CONTENT WARNING: This piece contains descriptions of physical violence, emotional distress, mental illness, and fictionalized death. Themes of unreality.

It Gets Me

Prose Writing, Image


This is a (barely) twelve page work of prose. It blends nonfiction narrative with fiction horror, following a winding path of violence in the community, anxiety, and creation as an act of therapy. It was written sort of as my own reminder to those that had been present that night that even if you didn’t get hurt, or weren’t in “the action”, you did experience something awful during those hours… but there are ways past the pain. And you aren’t alone.


Jesse Mae Rayer is a Public Relations student hailing from the glamorous town of South Lyon, Michigan. She is an obsessive writer of fictional horror and questionable comedy, straying towards themes of mental health, family, identity, and the body as a path to both dread and elation.

Jesse Mae is the president and a co-founder of one of MSU’s creative writing clubs, Write Away. She spent most of her high school years cleaning toilets, and is now very pleased to work with H-Net: Humanities and Social Sciences Online as a communications specialist.


Receiving this grant was a wonder towards completing the project. The grant covered about thirty five hours of work for me, which was an incredible load off of my mental back. That was thirty five hours of time I could spend creatively, exercising my mind, instead of having to bend over my work desk and crank out customer support answers.

It, quite literally, gave me the time to complete it. Specifically, guilt-free time. No need to mentally sweat over how I could better spend these hours working towards rent: instead, I could create knowing I’d quite literally earned it.

Creating through COVID taught me the importance of space and time.

Space meaning my environment when writing. It’s hard to create something poetic when you’re two feet away from your bed, especially one you now associate with wheezing your poor, COVID-riddled lungs out. Instead, I learned the importance of finding a physical place to create: someplace Other that inspired, not poisoned.

Time is more literal. I truly won’t get anything done if I don’t purposefully implement a structure for it. I used to just use the half hours between classes to force myself to work– hard to scroll online when you’re working with the WiFi connection of Hell Itself in that strange hallway between Calculus and Physics– but suddenly that wasn’t an option. I had to learn to be intentional with my efforts.

It was also another effort in creation as therapy. God knows we all went through some stuff, and I have no idea what I would have come out of those first years as if I hadn’t had an outlet. Even if it wasn’t with the direct intent to work through it, writing helped. Having a Purpose outside of not getting horrifically ill while I bagged people’s groceries and cleaned toilets helped.

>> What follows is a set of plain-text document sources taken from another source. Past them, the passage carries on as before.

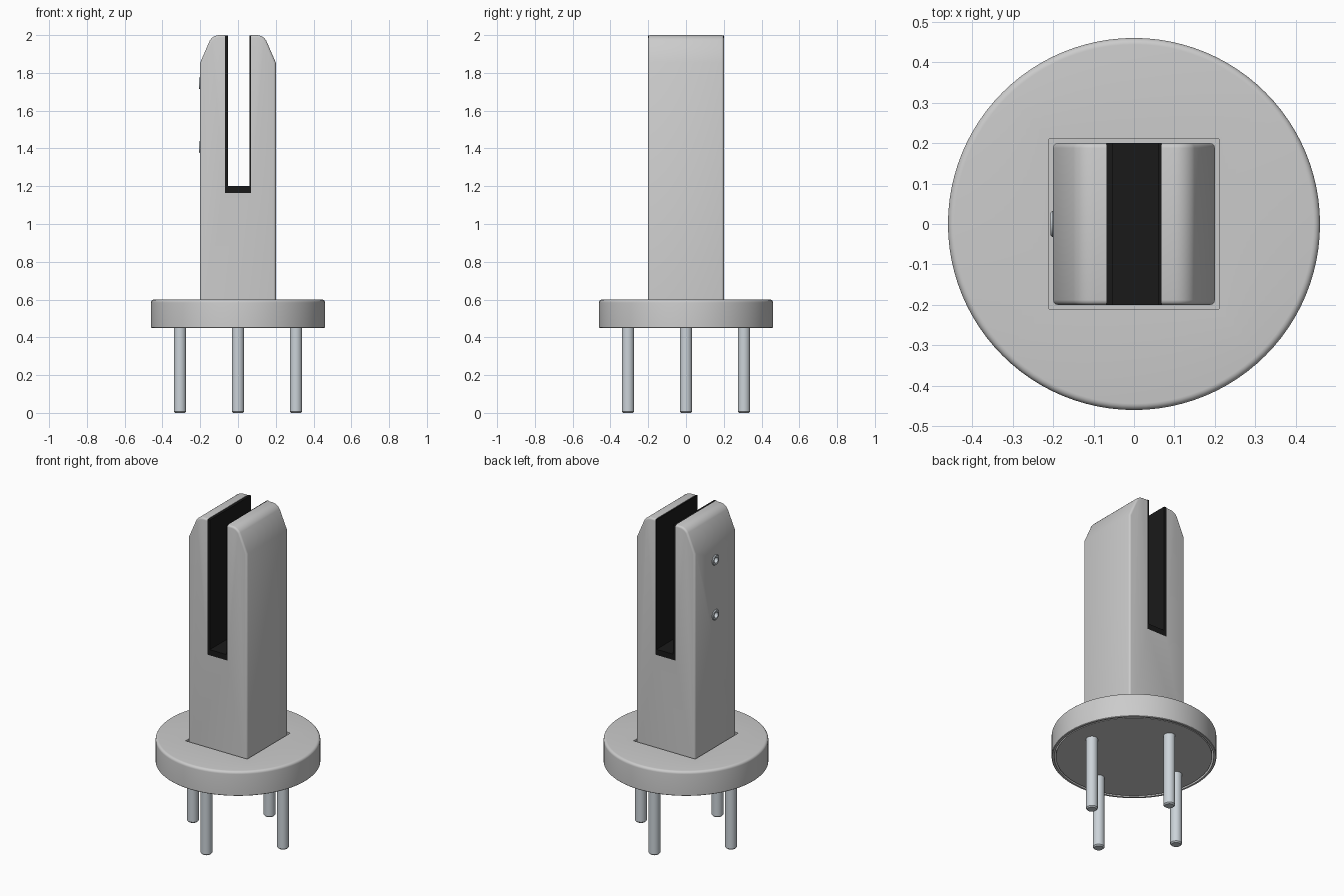
import bpy, bmesh, math
from mathutils import Matrix, Vector

if "Cube" in bpy.data.objects:
    bpy.data.objects.remove(bpy.data.objects["Cube"])


def material(name, rgb):
    m = bpy.data.materials.new(name)
    m.diffuse_color = (*rgb, 1)
    m.use_nodes = True
    m.node_tree.nodes["Principled BSDF"].inputs["Base Color"].default_value = m.diffuse_color
    return m


rubber = material("black_rubber", (0.01, 0.01, 0.01))
steel = material("bolt_steel", (0.6, 0.65, 0.69))


def finish(bm, name, mat=None):
    bmesh.ops.remove_doubles(bm, verts=bm.verts, dist=1e-5)
    bmesh.ops.recalc_face_normals(bm, faces=bm.faces)
    me = bpy.data.meshes.new(name)
    bm.to_mesh(me)
    bm.free()
    ob = bpy.data.objects.new(name, me)
    bpy.context.collection.objects.link(ob)
    if mat:
        me.materials.append(mat)
    return ob


def activate(ob):
    bpy.ops.object.select_all(action='DESELECT')
    ob.select_set(True)
    bpy.context.view_layer.objects.active = ob


def smooth(ob):
    activate(ob)
    bpy.ops.object.shade_smooth_by_angle(angle=math.radians(32))


def lathe(name, profile, steps, mat=None, matrix=Matrix()):
    """Revolve (radius, z) points about z."""
    bm = bmesh.new()
    vs = [bm.verts.new((r, 0, z)) for r, z in profile]
    es = [bm.edges.new(p) for p in zip(vs, vs[1:])]
    bmesh.ops.spin(bm, geom=vs + es, cent=(0, 0, 0), axis=(0, 0, 1),
                   angle=2 * math.pi, steps=steps)
    bmesh.ops.remove_doubles(bm, verts=bm.verts, dist=1e-5)
    bm.transform(matrix)
    return finish(bm, name, mat)


def extrude_y(profile, half):
    """Extrude an (x, z) outline from -half to +half in y."""
    bm = bmesh.new()
    f = bm.faces.new([bm.verts.new((x, -half, z)) for x, z in profile])
    new = bmesh.ops.extrude_face_region(bm, geom=[f])["geom"]
    bmesh.ops.translate(bm, vec=(0, 2 * half, 0),
                        verts=[g for g in new if isinstance(g, bmesh.types.BMVert)])
    bmesh.ops.recalc_face_normals(bm, faces=bm.faces)
    return bm


def cut_box(ob, size, centre):
    bm = bmesh.new()
    bmesh.ops.create_cube(bm, size=1, matrix=Matrix.Translation(centre) @ Matrix.Diagonal((*size, 1)))
    cutter = finish(bm, "cutter")
    cutter.hide_render = True
    mod = ob.modifiers.new("cut", 'BOOLEAN')
    mod.operation, mod.solver, mod.object = 'DIFFERENCE', 'EXACT', cutter
    activate(ob)
    bpy.ops.object.modifier_apply(modifier="cut")
    bpy.data.objects.remove(cutter)


def arc(cx, cz, r, a0, a1, n):
    return [(cx + r * math.cos(math.radians(a0 + (a1 - a0) * i / n)),
             cz + r * math.sin(math.radians(a0 + (a1 - a0) * i / n))) for i in range(n + 1)]


# Post: chamfered shoulders with rounded tops, softened outline, then slotted
half = [(0.2, 0.53), (0.2, 1.855)] + arc(0.098, 1.94, 0.06, 31, 90, 6)
bm = extrude_y(half + [(-x, z) for x, z in reversed(half)], 0.2)
rim = [e for e in bm.edges
       if abs(e.verts[0].co.y - e.verts[1].co.y) < 1e-6
       and max(v.co.z for v in e.verts) > 0.6]
bmesh.ops.bevel(bm, geom=rim, offset=0.012, offset_type='OFFSET', segments=3,
                profile=0.5, affect='EDGES', clamp_overlap=True)
post = finish(bm, "post")
cut_box(post, (0.136, 1, 1.0), Vector((0, 0, 1.665)))
smooth(post)

# Rubber liner in the slot
finish(extrude_y([(-0.068, 1.165), (0.068, 1.165), (0.068, 1.998), (0.06, 1.998),
                  (0.06, 1.2), (-0.052, 1.2), (-0.052, 1.998), (-0.068, 1.998)], 0.2),
       "slot_liner", rubber)

# Round cover: hollow shell with a square opening around the post
cover = lathe("base_cover",
              [(0, 0.6)] + arc(0.444, 0.584, 0.016, 90, 0, 5) +
              [(0.46, 0.453), (0.457, 0.45), (0.445, 0.45), (0.445, 0.585), (0, 0.585)], 96)
cut_box(cover, (0.42, 0.42, 0.2), Vector((0, 0, 0.6)))
smooth(cover)

# Mounting plate inside the cover
smooth(lathe("base_plate", [(0, 0.453), (0.436, 0.453), (0.436, 0.54), (0, 0.54)], 96))

# Four anchor bolts
for i in range(4):
    a = i * math.pi / 2
    pos = Matrix.Translation((0.307 * math.cos(a), 0.307 * math.sin(a), 0))
    smooth(lathe(f"anchor_bolt_{i + 1}",
                 [(0, 0), (0.026, 0), (0.033, 0.007), (0.033, 0.5), (0, 0.5)], 24, steel, pos))

# Two socket screws on the left face
for i, z in enumerate((1.745, 1.407)):
    m = Matrix.Translation((-0.2, 0, z)) @ Matrix.Rotation(-math.pi / 2, 4, 'Y')
    smooth(lathe(f"clamp_screw_{i + 1}",
                 [(0, -0.03), (0.032, -0.03), (0.032, 0.002), (0.028, 0.007),
                  (0.018, 0.007), (0.018, -0.015), (0, -0.015)], 24, steel, m))
# Clearance for the screw sockets in the post wall
for z in (1.745, 1.407):
    cut_box(post, (0.1, 0.04, 0.04), Vector((-0.225, 0, z)))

I absolutely believe other CAL students would benefit from financial support like this. Creatives are (to the point of cliche and stereotype) bleeding out of the wallet, and often the stress that comes from having to find a means of life support can overwhelm our ability to create as we want to.